And those solid prices were for consistently higher-quality stuff, Pfrommer tells me recently. “Almost everyone I know grew smaller plants this year because of water being so tight. And as a result, they grew higher-quality herb.”
In flush years, farmers tend to indulge in cannabis's ability to take as much as seven gallons of water per day, per plant. “Cannabis can take a lot of water,” he says. “But when you overwater, you cause the cell walls to swell. You get bigger yields, and higher weight, but the buds themselves aren't the same quality.”
With only three gallons or so per plant, the buds are tighter and denser, Pfrommer tells me, with “more resin content because it's not a big, spread-out bud. … They also have a much more robust flavor.”
In other words, for conscientious growers, the drought could have finally broken the bad habits “endemic” in outdoor cultivation: overwatering and overfeeding.
It could also have put some crooks out of business.
I sat down recently with a serious industry player who made his name growing cannabis outside. I asked him how badly the drought had ravaged his plantings. He chuckled.
“I'm fine,” he said. “I'm on a well.”

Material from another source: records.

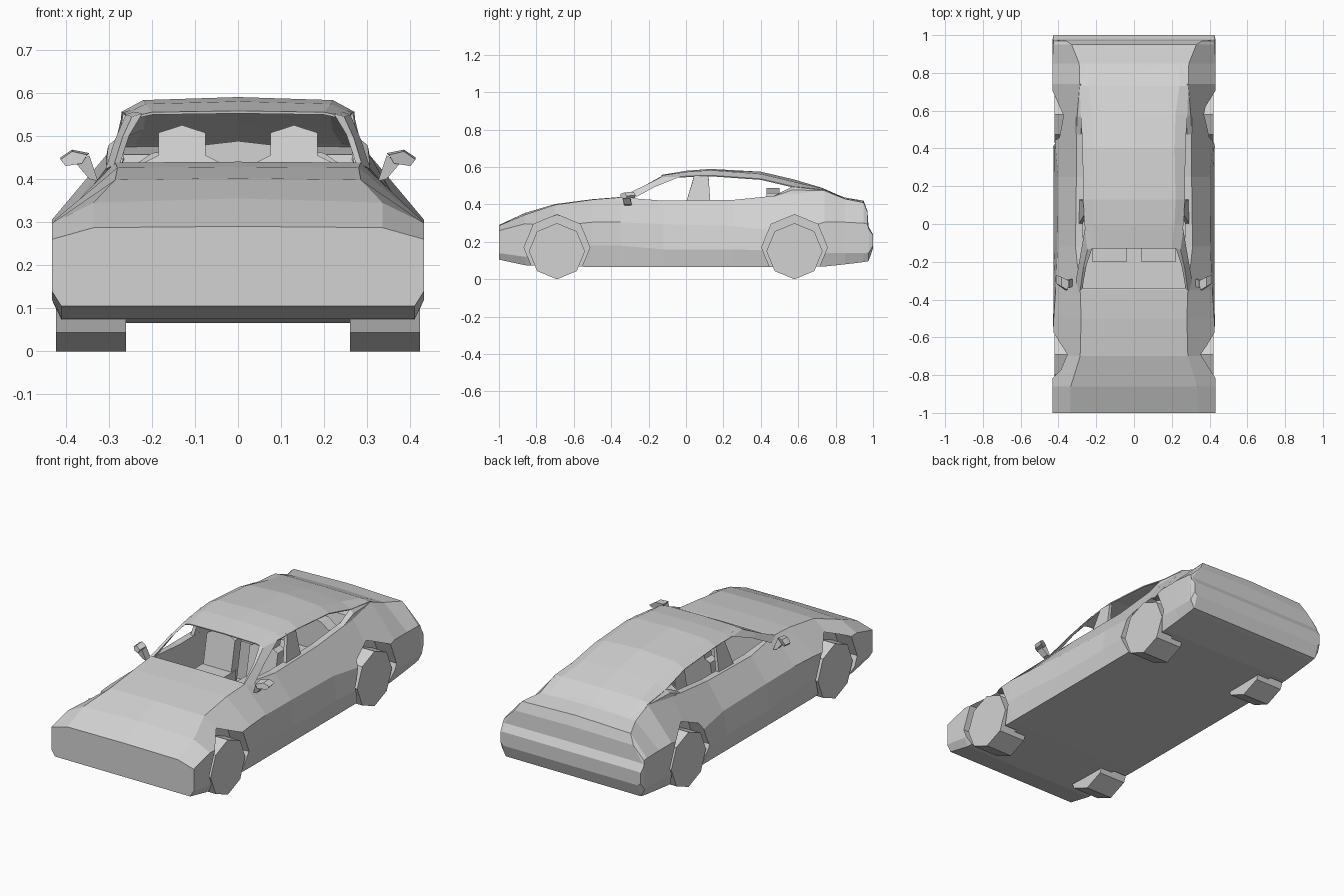
import bpy, bmesh, math

cube = bpy.data.objects.get("Cube")
if cube:
    bpy.data.objects.remove(cube, do_unlink=True)

grey = bpy.data.materials.new("light_grey")
grey.use_nodes = True
grey.diffuse_color = (0.65, 0.65, 0.65, 1)
for node in grey.node_tree.nodes:
    if node.type == 'BSDF_PRINCIPLED':
        node.inputs["Base Color"].default_value = grey.diffuse_color


def make(name, verts, faces):
    """Mesh object with outward normals and the car's paint."""
    mesh = bpy.data.meshes.new(name)
    bm = bmesh.new()
    points = [bm.verts.new(v) for v in verts]
    for face in faces:
        bm.faces.new([points[i] for i in face])
    bmesh.ops.recalc_face_normals(bm, faces=bm.faces)
    bm.to_mesh(mesh)
    bm.free()
    mesh.materials.append(grey)
    obj = bpy.data.objects.new(name, mesh)
    bpy.context.collection.objects.link(obj)
    return obj


def loft(name, rings, closed=True):
    """Skin a row of equal cross-sections; closed rings get end caps."""
    n = len(rings[0])
    verts = [p for ring in rings for p in ring]
    faces = []
    for r in range(len(rings) - 1):
        for i in range(n if closed else n - 1):
            j = (i + 1) % n
            faces.append((r * n + i, r * n + j, (r + 1) * n + j, (r + 1) * n + i))
    if closed:
        faces += [tuple(range(n)), tuple(range(len(verts) - n, len(verts)))]
    return make(name, verts, faces)


def box(name, x0, x1, y0, y1, z0, z1):
    return loft(name, [[(x0, y, z0), (x1, y, z0), (x1, y, z1), (x0, y, z1)] for y in (y0, y1)])


def disc(name, x0, x1, y, z, radius):
    """Eight-sided drum along x with a corner pointing down."""
    angles = [i * math.tau / 8 for i in range(8)]
    return loft(name, [[(x, y + radius * math.sin(a), z - radius * math.cos(a)) for a in angles]
                       for x in (x0, x1)])


def both_sides(obj):
    """Mirror a part across the centre plane."""
    obj.modifiers.new("mirror", 'MIRROR')
    return obj


def cut(target, cutter):
    cutter.hide_render = True
    cutter.hide_set(True)
    mod = target.modifiers.new("cut", 'BOOLEAN')
    mod.operation = 'DIFFERENCE'
    mod.solver = 'EXACT'
    mod.object = cutter


def mirrored(half):
    """Complete a right-to-centre outline with its opposite half."""
    return half + [(-x, y, z) for x, y, z in reversed(half) if x != 0]


# Lower body: y, bottom z, sill x, sill z, waist x, waist z, edge x, edge z, centre z
sections = [
    (-1.0, .105, .432, .14, .432, .26, .335, .287, .29),
    (-.86, .075, .432, .12, .432, .297, .335, .345, .355),
    (-.7, .07, .432, .14, .43, .285, .285, .398, .402),
    (-.5, .066, .428, .18, .425, .305, .28, .426, .428),
    (-.35, .066, .425, .18, .415, .305, .285, .438, .44),
    (-.12, .066, .425, .16, .405, .295, .31, .42, .42),
    (.25, .066, .425, .16, .402, .285, .305, .424, .424),
    (.56, .066, .43, .15, .428, .25, .306, .455, .455),
    (.74, .068, .432, .14, .432, .305, .288, .474, .478),
    (.85, .08, .432, .14, .432, .305, .29, .43, .437),
    (.95, .092, .432, .14, .428, .3, .33, .41, .42),
    (.97, .096, .432, .14, .425, .295, .36, .36, .365),
    (.976, .097, .432, .14, .43, .27, .42, .278, .28),
    (1.0, .165, .425, .18, .425, .235, .41, .24, .24),
]
rings = []
for y, zb, xs, zs, xw, zw, xe, ze, zc in sections:
    rings.append(mirrored([(.41, y, zb), (xs, y, zs), (xw, y, zw), (xe, y, ze), (0, y, zc)]))
body = loft("body", rings)

# Open cabin
cabin = [(-.34, .6), (-.34, .09), (.5, .09), (.6, .6)]
cut(body, loft("cabin_cutter", [[(x, y, z) for y, z in cabin] for x in (-.27, .27)]))

# Wheels and the arches around them
for end, y in (("front", -.69), ("rear", .58)):
    for side, s in (("left", 1), ("right", -1)):
        disc(f"{end}_{side}_wheel", s * .26, s * .422, y, .15, .15)
        cut(body, disc(f"{end}_{side}_arch_cutter", s * .33, s * .5, y, .17, .176))

# Roof running back and merging into the rear deck: y, centre z, shoulder x, z, rail x, z
roof_rows = [
    (-.13, .558, .2, .555, .245, .545),
    (.0, .58, .215, .574, .262, .551),
    (.13, .59, .22, .583, .27, .556),
    (.4, .575, .215, .563, .272, .537),
    (.58, .533, .22, .52, .282, .495),
    (.73, .488, .24, .486, .287, .48),
    (.86, .43, .24, .427, .28, .42),
]
roof = loft("roof", [mirrored([(xr, y, zr), (xs, y, zs), (0, y, zc)])
                     for y, zc, xs, zs, xr, zr in roof_rows], closed=False)
shell = roof.modifiers.new("thickness", 'SOLIDIFY')
shell.thickness = .006
shell.offset = -1

# Pillars, and the quarter panel closing the rear of each side window
both_sides(loft("windscreen_pillar", [
    [(.275, -.35, .432), (.288, -.37, .432), (.308, -.3, .422), (.285, -.3, .422)],
    [(.252, -.22, .502), (.268, -.23, .497), (.285, -.17, .492), (.265, -.17, .497)],
    [(.222, -.13, .552), (.246, -.135, .545), (.261, -.03, .549), (.242, -.05, .556)]]))
both_sides(loft("door_pillar", [
    [(.272, .0, .41), (.292, .0, .41), (.292, .13, .41), (.272, .13, .41)],
    [(.25, .045, .56), (.266, .045, .555), (.266, .12, .555), (.25, .12, .56)]]))
both_sides(loft("quarter_panel", [
    [(.272, .47, .43), (.306, .47, .438), (.305, .47, .443), (.28, .47, .446)],
    [(.264, .57, .445), (.306, .57, .452), (.301, .57, .478), (.278, .57, .497)],
    [(.264, .74, .46), (.288, .74, .466), (.288, .74, .473), (.282, .74, .478)]]))

# Front seats: cushion and a tapered back with a pointed headrest
both_sides(box("seat_cushion", .04, .22, -.2, .04, .085, .28))
back = [(.045, .1), (.045, .44), (.075, .455), (.075, .507), (.13, .525),
        (.185, .507), (.185, .455), (.215, .44), (.215, .1)]
both_sides(loft("seat_back", [[(x, y + (z - .2) * .2, z) for x, z in back] for y in (-.01, .05)]))

# Rear bench with a gently arched backrest
box("rear_bench", -.25, .25, .3, .5, .085, .3)
bench = [(.25, .1), (.25, .425), (.2, .46), (.07, .48), (0, .488)]
loft("rear_bench_back", [mirrored([(x, y, z) for x, z in bench]) for y in (.43, .5)])

# Door mirrors: a flared stalk and a wedge-shaped housing angled backwards
both_sides(loft("mirror_stalk", [
    [(.325, -.33, .395), (.345, -.33, .4), (.345, -.29, .4), (.325, -.29, .395)],
    [(.345, -.34, .455), (.375, -.34, .435), (.375, -.3, .435), (.345, -.3, .455)]]))
both_sides(loft("mirror_housing", [
    [(.35, -.35, .456), (.362, -.352, .436), (.4, -.325, .43), (.412, -.315, .445), (.385, -.33, .464)],
    [(.345, -.3, .46), (.362, -.3, .44), (.4, -.275, .436), (.412, -.27, .45), (.385, -.28, .468)]]))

This is significant. It wasn't taxpayers obeying plant counts that drained Sproul and Salmon creeks dry. It was the outlaws — gangs of Eastern European extraction, southeast Asians, or “Northern California hillbillies” (not one person I talked to recently complained about “Mexican cartels”) shipping pounds out of state.
It's a theory, but it has some weight. If you are an honest citizen and growing 25 plants on established property, you'll use groundwater. True, there are plenty of homesteader-like farmers growing on lonely hillsides far away from civilization while attempting to obey the law. But if you're entirely reliant on water pulled from a nearby stream, chances are you're a lawbreaker, my guy said.
2015 is shaping up to be another dry year. Nobody in agriculture is praying for clear skies and a dry creek bed. But so far, the apocalyptic drought has spelled disaster more for bad practices and bad players in the marijuana industry.